As I write this I am reflecting on the excellent, and well received, talk that my friend Andrew gave to Filling Station. Resulting from this, I was asked if we could go to visitWalsingham.
Andrew spoke about Mary, a woman of prayer. She was a woman who wasvulnerable and, in particular, a woman who said ‘yes’ to God. I visited Walsingham about 30 years ago and listening to Andrew’s description of it, the place has certainly changed. When I visited there, I am pretty sure that there was only one Shrine.
I have done a little investigation about a pilgrimage to Walsingham, so if anyone isinterested in the idea, please have a conversation with me. It seems that the best option is to arrive on a Tuesday and leave on a Friday.
Of course we are all on a journey in our lives, and for Christians, this journey begins with a Christening. One of the very important things that the Church does, in the communities in which we serve, is to be alongside people during their significant Life Events. The Archbishop’s Council recognised the importance of this work a few years ago, by setting up three different headings for these events. Most wedding couples know about the Wedding Project which has a website called ‘yourchurchwedding’. The other life events are the ‘Taking funerals seriously’ and ‘Baptism matters’. Some of our Lay Leaders have attended workshops on ‘Baptism matters’.
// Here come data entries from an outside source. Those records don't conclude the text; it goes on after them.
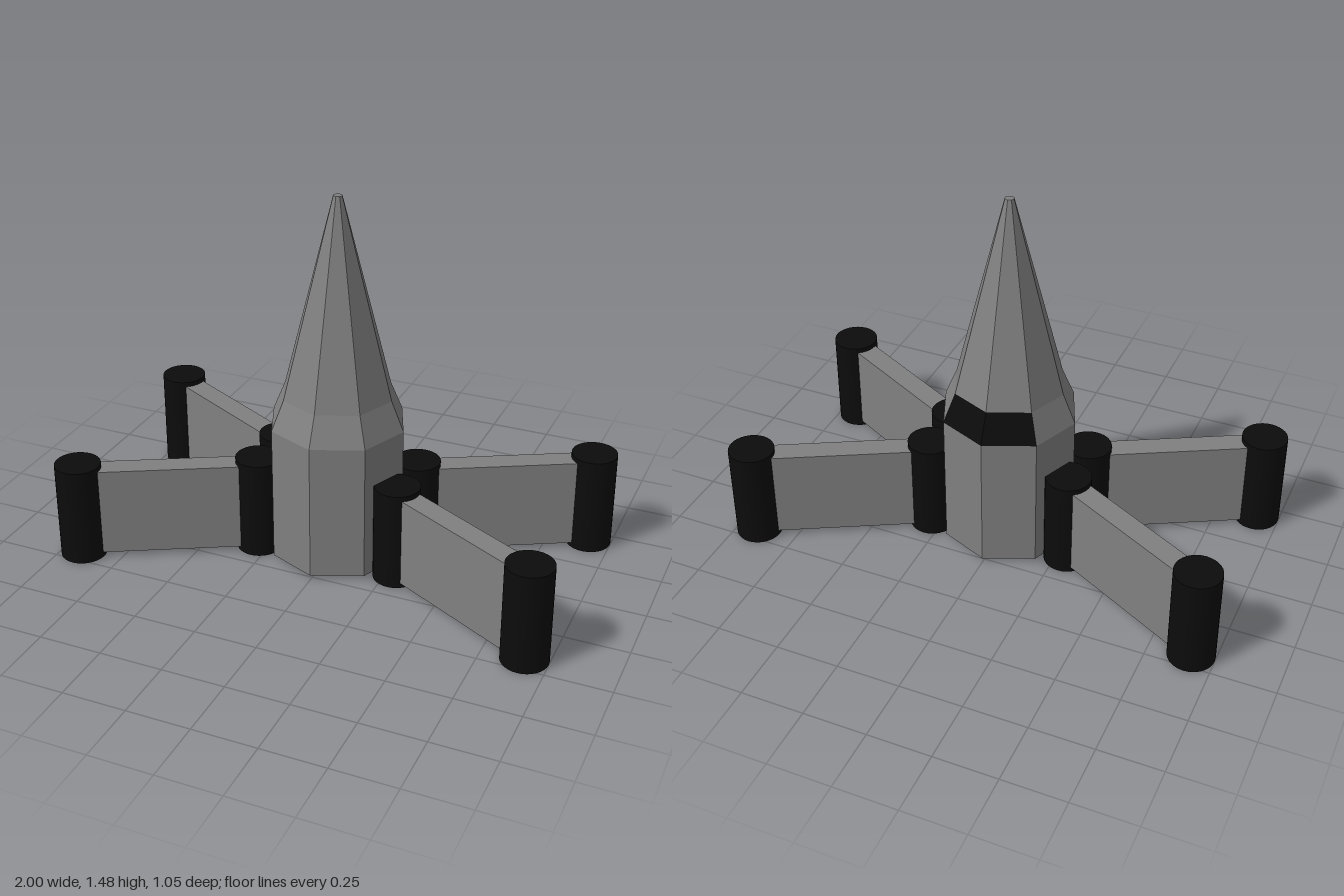
import * as THREE from 'three';

const GREY = 0x808080, BLACK = 0x0c0c0c;
const hullMat = new THREE.MeshStandardMaterial({ color: GREY, flatShading: true });
const windowMat = new THREE.MeshStandardMaterial({ color: BLACK, flatShading: true });
const tubeMat = new THREE.MeshStandardMaterial({ color: BLACK });

const BASE = 0.02, SHOULDER = 0.57, NECK = 0.69, TIP = 1.475;
const R_BASE = 0.271, R_NECK = 0.221, R_TIP = 0.018;

function add(parent, name, geometry, material) {
  const mesh = new THREE.Mesh(geometry, material);
  mesh.name = name;
  parent.add(mesh);
  return mesh;
}

// Octagonal shell from a [radius, height] profile; can cover only some of the 8 sides
function octagon(profile, sides = 8, start = 0) {
  const points = profile.map(([r, y]) => new THREE.Vector2(r, y));
  return new THREE.LatheGeometry(points, sides, start * Math.PI / 4, sides * Math.PI / 4);
}

function createWing(sx, sz) {
  const wing = new THREE.Group();
  wing.name = 'wing';
  const inner = new THREE.Vector2(0.291 * sx, 0.109 * sz);
  const outer = new THREE.Vector2(0.91 * sx, 0.435 * sz);
  const span = outer.clone().sub(inner);

  // Upright round tubes at both ends of the panel
  for (const [name, p] of [['innerTube', inner], ['outerTube', outer]]) {
    const tube = add(wing, name, new THREE.CylinderGeometry(0.09, 0.09, 0.4, 32), tubeMat);
    tube.position.set(p.x, 0.2, p.y);
  }

  // Flat panel joining the tubes
  const panel = add(wing, 'wingPanel', new THREE.BoxGeometry(span.length(), 0.36, 0.09), hullMat);
  panel.position.set((inner.x + outer.x) / 2, 0.2, (inner.y + outer.y) / 2);
  panel.rotation.y = -Math.atan2(span.y, span.x);
  return wing;
}

export function createModel() {
  const model = new THREE.Group();
  model.name = 'rocketShip';

  // Hull: closed base, shoulder band and long tapering nose
  const band = [[R_BASE, SHOULDER], [R_NECK, NECK]];
  add(model, 'lowerHull', octagon([[0, BASE], [R_BASE, BASE], [R_BASE, SHOULDER]]), hullMat);
  add(model, 'shoulder', octagon(band, 6, 5), hullMat);
  add(model, 'nose', octagon([[R_NECK, NECK], [R_TIP, TIP], [0, TIP]]), hullMat);

  // Dark window over the two back sides of the shoulder
  add(model, 'window', octagon(band, 2, 3), windowMat);

  // Four wings in an X
  for (const sx of [-1, 1]) for (const sz of [-1, 1]) model.add(createWing(sx, sz));
  return model;
}
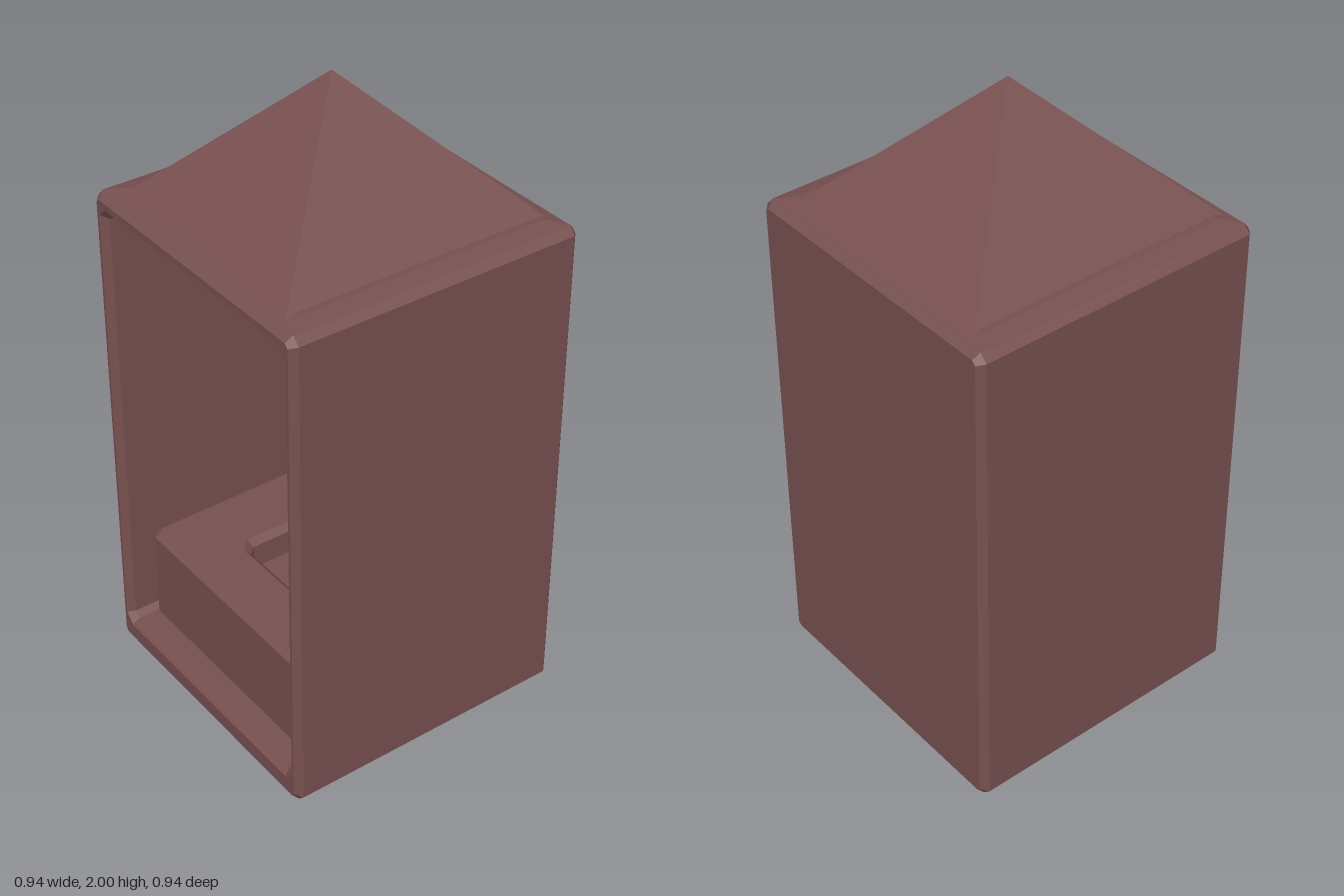
import * as THREE from 'three';

const BEVEL = 0.02;

// Closed rectangle with cut corners
function rect(target, x0, y0, x1, y1, c) {
  target.setFromPoints([
    [x0 + c, y0], [x1 - c, y0], [x1, y0 + c], [x1, y1 - c],
    [x1 - c, y1], [x0 + c, y1], [x0, y1 - c], [x0, y0 + c],
  ].map(([x, y]) => new THREE.Vector2(x, y)));
  target.closePath();
  return target;
}

// Bevelled slab from z0 to z1; the bevel widens the outline and narrows the hole
function slab(outer, hole, z0, z1) {
  const shape = rect(new THREE.Shape(), ...outer);
  if (hole) shape.holes.push(rect(new THREE.Path(), ...hole));
  const geometry = new THREE.ExtrudeGeometry(shape, {
    depth: z1 - z0 - 2 * BEVEL,
    bevelSize: BEVEL, bevelThickness: BEVEL, bevelSegments: 1,
  });
  return geometry.translate(0, 0, z0 + BEVEL);
}

export function createModel() {
  const model = new THREE.Group();
  const material = new THREE.MeshStandardMaterial({ color: 0x785050, flatShading: true });
  const add = (name, geometry) => {
    const mesh = new THREE.Mesh(geometry, material);
    mesh.name = name;
    model.add(mesh);
    return mesh;
  };

  // Walls, floor and ceiling as one open-fronted frame, closed by a back wall
  const outline = [-0.45, 0.02, 0.45, 1.57, 0.012];
  add('walls', slab(outline, [-0.44, 0.07, 0.44, 1.55, 0.03], -0.45, 0.47));
  add('backWall', slab(outline, null, -0.47, -0.41));

  // Bench with a square recess in its top
  const bench = slab([-0.4, -0.36, 0.4, 0.41, 0.012], [-0.2, -0.21, 0.2, 0.21, 0.035], 0.05, 0.4);
  add('bench', bench.rotateX(-Math.PI / 2));
  const recess = new THREE.BoxGeometry(0.4, 0.2, 0.42);
  add('recessFloor', recess.translate(0, 0.2, 0));

  // Four-sided roof
  const roof = new THREE.ConeGeometry(Math.SQRT2, 1, 4).rotateY(Math.PI / 4);
  roof.scale(0.395, 0.415, 0.435).translate(0, 1.7925, 0.005);
  add('roof', roof);

  // Low skirt easing the roof into the wall tops
  const skirt = new THREE.CylinderGeometry(0.4 * Math.SQRT2, 0.45 * Math.SQRT2, 0.012, 4, 1);
  skirt.rotateY(Math.PI / 4).translate(0, 1.595, 0);
  add('roofSkirt', skirt);

  return model;
}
Research drawn from those outside the church has shown that people expect to be contacted after they have been to church for any of these services. What is made clear is that the church is missing out on engaging with these people. How often I have heard from a regular congregation member when arriving to find that theirusual small quiet communion service is a Baptism ‘Oh, not anotherChristening!’ Sometimes this person will actually walk away and not attend the service.
Those of you who are members of your small church communities – please be delighted those who have no contact with church actually approach the Vicar to mark their significant life event. Be pleased to welcome them and include them. How often we can be disapproving because their friends may not engage with our liturgy.. they may appear to be disrespectful……-
We are all privileged to be here, in whatever small way we can, to accompany people who still seek to mark their life events in a sacred space in our churches.